Guaranteed for two-year-olds foaled in Canada, at
a distance of 1-1/16th miles on the turf. Although
it is not a Graded event, it does give racing fans an
opportunity to see some potential Queens Plate
starters in 2017. With this in mind also put the
Coronation Futurity on your radar!
With a Guranteed purse of $250,000, the
Coronation is for two-year-olds but run over the
Tapeta surface, at a distance of 1-1/8th miles. Like
the Cup and Saucer the Coronation too is a good
gauge of talent for next years Canadian classic
three-year-old events.

Reservations are strongly recommended for the

Terrace Dining Room, Call 1-888-675-7223
Live harness racing continues at Mohawk until
November 7th.
Mohawk Bridle & Bits
Winning Post Positions, A Good Thing To Know!
(April 7th to September 12th)
Pacers: #6- 15.8%
#5- 14.8%
#4- 12.1%

Trotters: #5-16.2%
#6- 15.0%
#2- 13.4%

Its All About The Trip!

Horses on the lead at the have won 38.4% of all
races at Mohawk, while those on the lead at the
pole have won 44.7%!
(Source-Mohawk Raceway Program)

For The Harness Set

There is still plenty of harness racing at Mohawk,
including two nights in particular where the best
Ontario-bred two and three year olds will square
The first is September 24th, when Mohawk
hosts the Ontario Sires Stakes Grassroots
Championships, with 8 $50,000 Guaranteed
Finals; and the second takes place on October
15th, when the Ontario Sires Stakes Super Finals
take center stage!
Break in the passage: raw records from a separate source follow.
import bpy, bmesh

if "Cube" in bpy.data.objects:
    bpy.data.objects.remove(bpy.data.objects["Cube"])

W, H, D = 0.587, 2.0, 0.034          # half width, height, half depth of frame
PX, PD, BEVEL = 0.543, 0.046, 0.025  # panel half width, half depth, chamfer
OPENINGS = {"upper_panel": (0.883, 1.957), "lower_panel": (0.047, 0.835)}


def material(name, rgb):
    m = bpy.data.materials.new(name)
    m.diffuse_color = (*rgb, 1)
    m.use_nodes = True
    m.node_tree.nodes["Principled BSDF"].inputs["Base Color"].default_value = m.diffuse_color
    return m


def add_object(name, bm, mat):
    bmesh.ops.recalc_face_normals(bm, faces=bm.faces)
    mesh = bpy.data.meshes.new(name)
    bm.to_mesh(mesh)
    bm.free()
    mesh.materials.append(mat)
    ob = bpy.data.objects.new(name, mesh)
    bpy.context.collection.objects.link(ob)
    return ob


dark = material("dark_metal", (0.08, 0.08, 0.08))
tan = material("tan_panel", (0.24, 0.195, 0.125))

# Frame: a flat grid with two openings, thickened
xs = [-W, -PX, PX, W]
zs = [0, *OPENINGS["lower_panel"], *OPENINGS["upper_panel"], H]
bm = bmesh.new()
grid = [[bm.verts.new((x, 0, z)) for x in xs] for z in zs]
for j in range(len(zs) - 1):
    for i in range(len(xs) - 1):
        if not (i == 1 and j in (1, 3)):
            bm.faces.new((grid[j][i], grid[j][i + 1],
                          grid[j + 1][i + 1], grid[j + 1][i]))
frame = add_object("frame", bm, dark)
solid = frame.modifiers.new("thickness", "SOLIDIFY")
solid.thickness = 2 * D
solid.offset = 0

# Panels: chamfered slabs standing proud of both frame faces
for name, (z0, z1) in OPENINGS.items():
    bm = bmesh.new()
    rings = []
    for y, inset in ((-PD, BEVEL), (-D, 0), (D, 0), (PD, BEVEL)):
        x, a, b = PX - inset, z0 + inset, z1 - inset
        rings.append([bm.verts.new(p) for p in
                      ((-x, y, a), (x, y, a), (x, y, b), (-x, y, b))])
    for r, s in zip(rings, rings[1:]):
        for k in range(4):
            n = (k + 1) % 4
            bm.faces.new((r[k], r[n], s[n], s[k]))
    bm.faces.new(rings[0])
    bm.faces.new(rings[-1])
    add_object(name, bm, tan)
The Super Finals will include 8
$250,000 Guaranteed Finals
While at Mohawk, why not plan to dine in their
Terrace Dining Room, which is open at 6:30 pm,
Thursday, Friday and Saturday. Thursdays the
Dining Room features a Pick 3 Prix Fixe Menu,
while on Fridays, its All You Can Eat Italian.

VOLUME 2, ISSUE 4 | 2016




Pictured, 2015 Pattison Canadian International winner Cannock Chase and three-time winning jockey Ryan Moore.
Photo by Michael Burns

With The Running Of The Grade l $1 Million

One Of North Americas Most Prestigious And Longest Running Classic Turf Races!
1-1/2 Miles on The Famed E.P. Taylor Turf Course
POST TIME- 1:00 p.m.
A Race That In The Past Has Been Won By Greats Like Secretariat, George Royal, Youth and Dahlia, And World Class Jockeys Like Johnny Longden, Ron Turcotte,
Sandy Hawley, Pat Day, Gary Stevens, Frankie Dettori, And Most Recently,
Ryan Moore, Who Has Won The International The Last Three Runnings!
This Years Pattison Canadian International Promises To Continue The Tradition of Great Horses And Jockeys, So Mark Your Social Calendar Now!
For more information go to